▶ **What to do**: Report each line of the listing that carries the word "outline".

-----

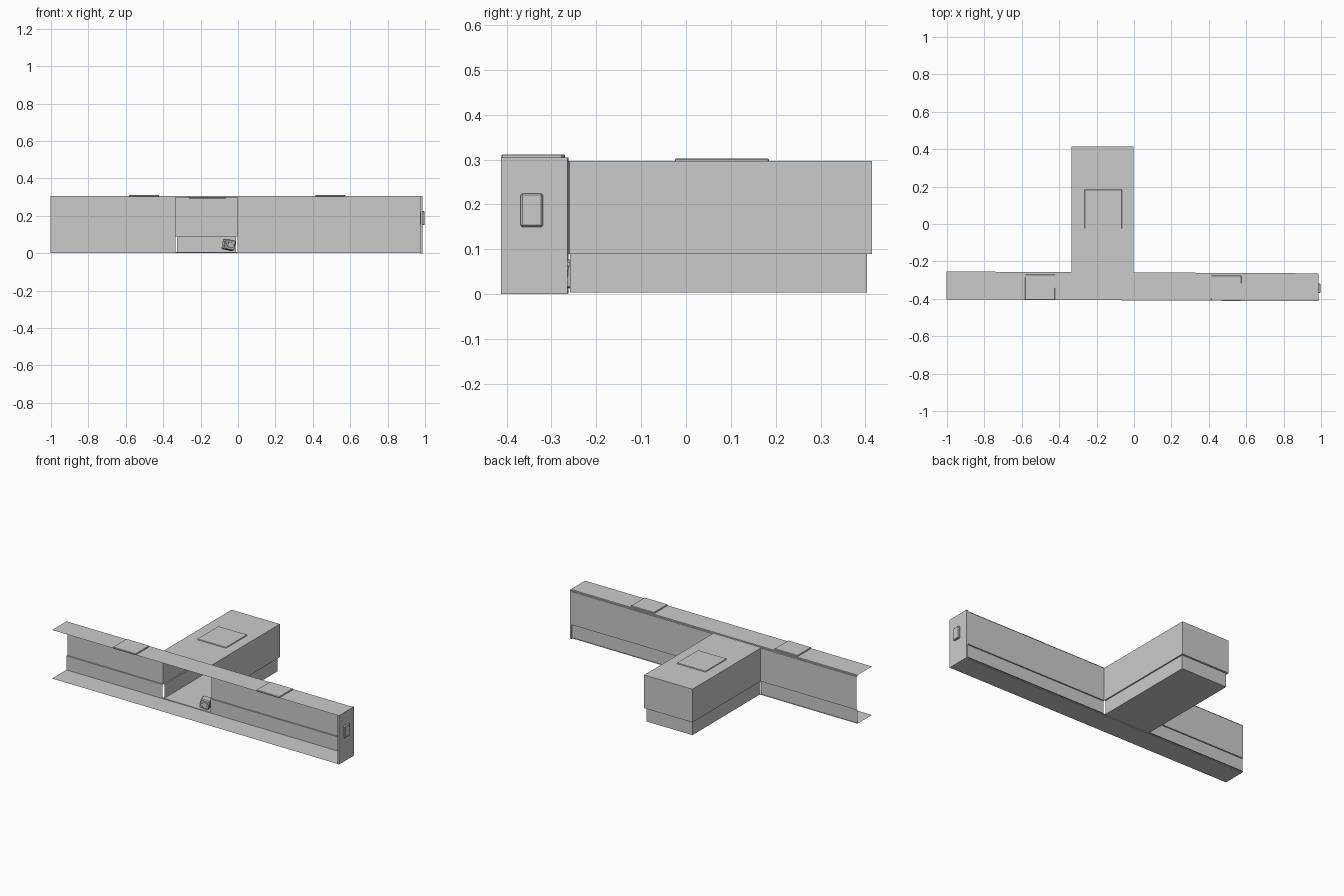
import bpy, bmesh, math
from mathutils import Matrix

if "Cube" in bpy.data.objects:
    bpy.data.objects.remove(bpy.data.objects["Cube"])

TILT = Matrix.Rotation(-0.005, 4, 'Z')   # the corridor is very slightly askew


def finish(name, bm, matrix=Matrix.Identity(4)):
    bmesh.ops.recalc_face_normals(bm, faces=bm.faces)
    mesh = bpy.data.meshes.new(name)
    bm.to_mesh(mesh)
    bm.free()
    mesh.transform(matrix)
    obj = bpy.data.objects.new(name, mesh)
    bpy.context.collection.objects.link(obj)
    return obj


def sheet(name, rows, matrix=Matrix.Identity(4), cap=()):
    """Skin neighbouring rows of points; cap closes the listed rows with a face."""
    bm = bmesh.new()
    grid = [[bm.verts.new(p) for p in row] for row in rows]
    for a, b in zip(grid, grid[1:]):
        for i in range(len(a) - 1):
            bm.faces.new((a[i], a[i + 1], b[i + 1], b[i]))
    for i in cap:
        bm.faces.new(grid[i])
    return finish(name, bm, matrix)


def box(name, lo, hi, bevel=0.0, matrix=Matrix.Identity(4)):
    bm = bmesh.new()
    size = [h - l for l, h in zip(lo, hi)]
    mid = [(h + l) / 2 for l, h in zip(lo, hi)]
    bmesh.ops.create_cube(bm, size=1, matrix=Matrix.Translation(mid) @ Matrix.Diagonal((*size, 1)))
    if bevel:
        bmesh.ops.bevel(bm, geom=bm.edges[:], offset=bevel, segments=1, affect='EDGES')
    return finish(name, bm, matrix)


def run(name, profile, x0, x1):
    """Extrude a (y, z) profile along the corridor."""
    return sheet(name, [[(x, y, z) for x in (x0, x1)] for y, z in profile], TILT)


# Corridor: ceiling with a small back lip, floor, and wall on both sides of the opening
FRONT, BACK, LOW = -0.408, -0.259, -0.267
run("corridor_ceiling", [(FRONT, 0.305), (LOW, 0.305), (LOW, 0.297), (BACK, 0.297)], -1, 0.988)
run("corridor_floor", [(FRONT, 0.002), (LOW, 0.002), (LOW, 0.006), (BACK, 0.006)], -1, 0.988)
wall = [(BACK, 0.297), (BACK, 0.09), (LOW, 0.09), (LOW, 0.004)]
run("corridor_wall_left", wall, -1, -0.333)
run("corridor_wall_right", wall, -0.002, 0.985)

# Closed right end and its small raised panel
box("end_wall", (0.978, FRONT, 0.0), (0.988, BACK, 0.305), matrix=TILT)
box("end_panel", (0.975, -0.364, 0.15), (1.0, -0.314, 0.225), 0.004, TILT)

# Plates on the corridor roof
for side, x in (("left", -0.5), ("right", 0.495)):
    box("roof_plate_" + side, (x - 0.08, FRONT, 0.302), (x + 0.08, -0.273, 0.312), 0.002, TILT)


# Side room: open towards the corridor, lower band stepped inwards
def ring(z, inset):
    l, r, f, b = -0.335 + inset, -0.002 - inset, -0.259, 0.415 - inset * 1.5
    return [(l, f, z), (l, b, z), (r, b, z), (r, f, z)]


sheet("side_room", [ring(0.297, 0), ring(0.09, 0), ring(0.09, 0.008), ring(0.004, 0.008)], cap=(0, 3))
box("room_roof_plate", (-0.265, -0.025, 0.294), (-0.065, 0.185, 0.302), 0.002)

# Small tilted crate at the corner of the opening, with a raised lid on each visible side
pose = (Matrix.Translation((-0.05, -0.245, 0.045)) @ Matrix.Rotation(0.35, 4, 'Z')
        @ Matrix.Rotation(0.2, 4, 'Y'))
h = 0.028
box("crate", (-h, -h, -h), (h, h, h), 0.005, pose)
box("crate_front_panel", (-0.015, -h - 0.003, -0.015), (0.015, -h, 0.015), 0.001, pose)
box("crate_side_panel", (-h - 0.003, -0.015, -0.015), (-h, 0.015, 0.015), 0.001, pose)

-----

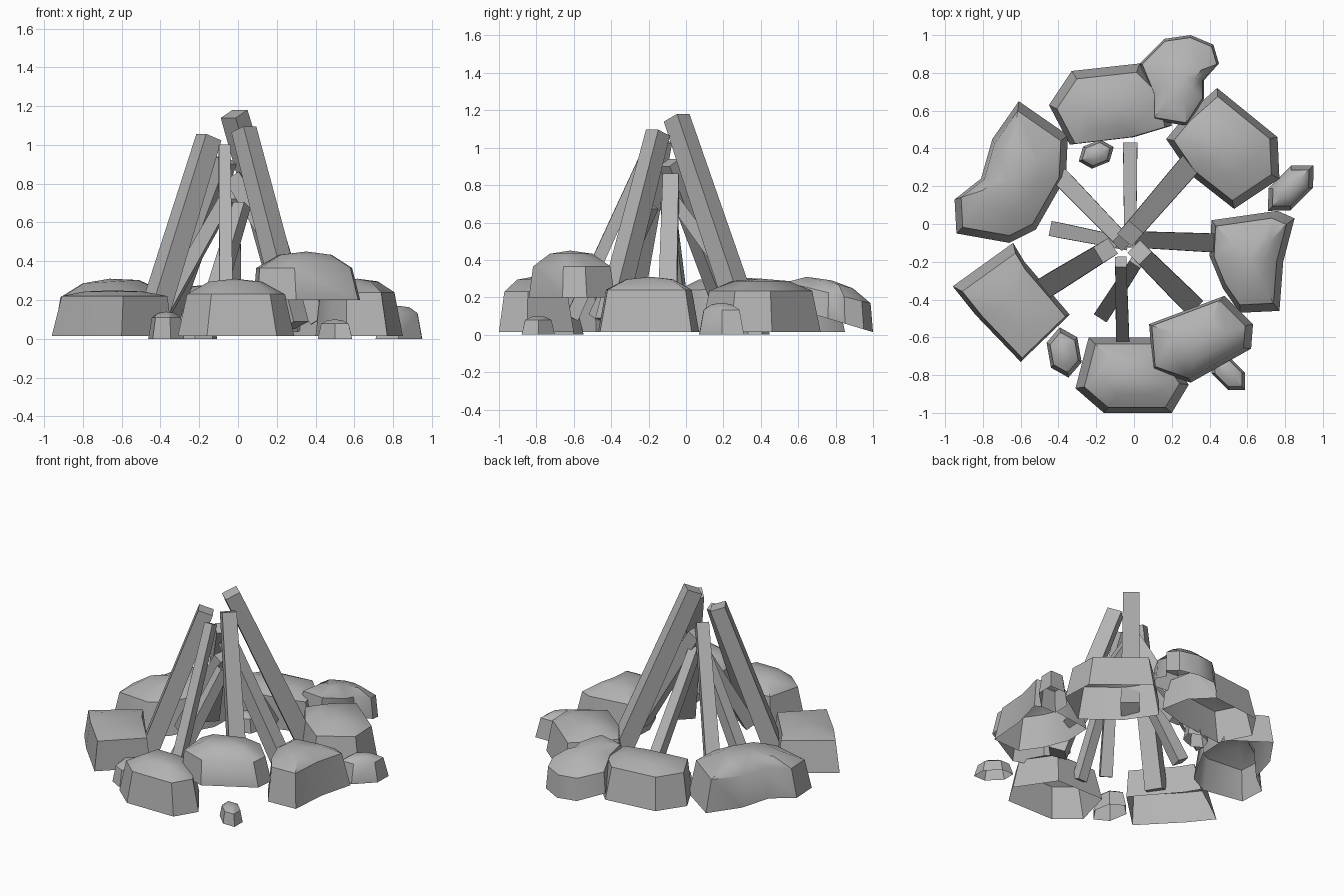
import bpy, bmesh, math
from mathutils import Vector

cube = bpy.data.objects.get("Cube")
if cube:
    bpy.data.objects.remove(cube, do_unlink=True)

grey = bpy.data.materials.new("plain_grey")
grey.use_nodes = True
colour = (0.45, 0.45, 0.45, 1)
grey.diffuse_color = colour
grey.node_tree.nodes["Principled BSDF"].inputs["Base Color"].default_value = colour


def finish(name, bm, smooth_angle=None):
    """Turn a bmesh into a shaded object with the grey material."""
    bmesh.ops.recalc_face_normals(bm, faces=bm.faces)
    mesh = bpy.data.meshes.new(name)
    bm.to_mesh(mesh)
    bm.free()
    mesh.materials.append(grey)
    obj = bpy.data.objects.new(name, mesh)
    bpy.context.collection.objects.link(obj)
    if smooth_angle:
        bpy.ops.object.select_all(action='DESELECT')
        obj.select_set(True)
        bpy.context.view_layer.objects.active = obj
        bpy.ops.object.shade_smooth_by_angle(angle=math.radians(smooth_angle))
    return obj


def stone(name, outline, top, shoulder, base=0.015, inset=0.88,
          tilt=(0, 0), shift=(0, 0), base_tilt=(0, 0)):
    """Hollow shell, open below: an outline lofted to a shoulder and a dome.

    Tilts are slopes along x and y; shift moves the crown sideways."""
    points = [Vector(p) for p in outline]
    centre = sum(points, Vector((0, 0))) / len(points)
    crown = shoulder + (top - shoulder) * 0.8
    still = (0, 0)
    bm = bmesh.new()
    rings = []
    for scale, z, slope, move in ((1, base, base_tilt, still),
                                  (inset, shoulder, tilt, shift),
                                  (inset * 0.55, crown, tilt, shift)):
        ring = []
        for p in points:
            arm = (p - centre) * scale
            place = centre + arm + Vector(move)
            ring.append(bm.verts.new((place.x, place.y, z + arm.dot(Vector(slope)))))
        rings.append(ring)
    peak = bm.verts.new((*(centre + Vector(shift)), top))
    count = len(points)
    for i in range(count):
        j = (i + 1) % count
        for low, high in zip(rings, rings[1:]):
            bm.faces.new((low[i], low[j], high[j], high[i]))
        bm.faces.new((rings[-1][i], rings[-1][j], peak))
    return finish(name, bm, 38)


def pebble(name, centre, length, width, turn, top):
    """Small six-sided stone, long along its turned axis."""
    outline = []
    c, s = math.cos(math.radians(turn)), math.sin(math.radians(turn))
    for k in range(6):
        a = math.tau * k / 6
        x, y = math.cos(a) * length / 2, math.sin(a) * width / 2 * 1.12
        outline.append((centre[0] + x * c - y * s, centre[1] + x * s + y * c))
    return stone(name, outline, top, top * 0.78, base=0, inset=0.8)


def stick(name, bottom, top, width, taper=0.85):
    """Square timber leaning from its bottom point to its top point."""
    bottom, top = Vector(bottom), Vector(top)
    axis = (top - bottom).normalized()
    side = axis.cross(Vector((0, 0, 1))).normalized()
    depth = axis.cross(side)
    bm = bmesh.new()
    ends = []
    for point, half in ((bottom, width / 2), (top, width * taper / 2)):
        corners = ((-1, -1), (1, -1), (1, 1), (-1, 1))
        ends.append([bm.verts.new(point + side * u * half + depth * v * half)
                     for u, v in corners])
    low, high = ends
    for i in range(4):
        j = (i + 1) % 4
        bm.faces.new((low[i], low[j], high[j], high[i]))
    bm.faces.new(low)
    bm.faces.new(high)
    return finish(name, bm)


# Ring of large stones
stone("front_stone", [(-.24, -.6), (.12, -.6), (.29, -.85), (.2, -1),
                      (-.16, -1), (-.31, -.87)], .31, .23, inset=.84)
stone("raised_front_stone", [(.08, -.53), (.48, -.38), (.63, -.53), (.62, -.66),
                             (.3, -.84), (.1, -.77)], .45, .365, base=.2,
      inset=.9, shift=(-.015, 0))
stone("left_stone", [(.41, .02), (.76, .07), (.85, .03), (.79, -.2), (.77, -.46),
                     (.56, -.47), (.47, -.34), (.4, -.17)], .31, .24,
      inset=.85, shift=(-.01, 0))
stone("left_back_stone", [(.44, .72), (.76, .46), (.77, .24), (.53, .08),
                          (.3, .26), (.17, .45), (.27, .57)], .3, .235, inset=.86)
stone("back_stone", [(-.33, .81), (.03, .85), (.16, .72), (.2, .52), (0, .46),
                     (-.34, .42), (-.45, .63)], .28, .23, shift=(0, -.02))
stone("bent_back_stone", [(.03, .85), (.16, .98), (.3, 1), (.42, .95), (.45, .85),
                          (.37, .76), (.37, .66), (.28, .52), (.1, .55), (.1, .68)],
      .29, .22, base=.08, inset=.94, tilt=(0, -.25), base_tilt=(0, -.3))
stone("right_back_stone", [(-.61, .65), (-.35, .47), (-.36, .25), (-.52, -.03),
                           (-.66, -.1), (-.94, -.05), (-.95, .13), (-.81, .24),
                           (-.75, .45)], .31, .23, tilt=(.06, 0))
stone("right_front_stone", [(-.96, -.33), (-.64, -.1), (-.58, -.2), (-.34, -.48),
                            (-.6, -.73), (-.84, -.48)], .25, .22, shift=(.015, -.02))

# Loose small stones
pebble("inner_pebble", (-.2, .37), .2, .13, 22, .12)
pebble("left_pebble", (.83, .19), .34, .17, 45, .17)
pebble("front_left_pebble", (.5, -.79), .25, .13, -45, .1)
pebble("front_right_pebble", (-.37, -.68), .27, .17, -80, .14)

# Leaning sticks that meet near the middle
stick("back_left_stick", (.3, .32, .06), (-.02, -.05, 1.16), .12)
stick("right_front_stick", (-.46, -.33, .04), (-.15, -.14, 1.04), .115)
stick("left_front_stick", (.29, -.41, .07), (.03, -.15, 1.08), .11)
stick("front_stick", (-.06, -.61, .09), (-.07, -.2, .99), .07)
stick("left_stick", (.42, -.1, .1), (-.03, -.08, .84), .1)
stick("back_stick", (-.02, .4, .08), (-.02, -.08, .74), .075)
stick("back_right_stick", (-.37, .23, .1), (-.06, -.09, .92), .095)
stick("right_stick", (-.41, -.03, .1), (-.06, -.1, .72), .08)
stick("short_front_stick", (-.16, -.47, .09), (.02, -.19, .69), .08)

-----

▶ **Solution for this exercise**:
def stone(name, outline, top, shoulder, base=0.015, inset=0.88,
    """Hollow shell, open below: an outline lofted to a shoulder and a dome.
    points = [Vector(p) for p in outline]
    outline = []
        outline.append((centre[0] + x * c - y * s, centre[1] + x * s + y * c))
    return stone(name, outline, top, top * 0.78, base=0, inset=0.8)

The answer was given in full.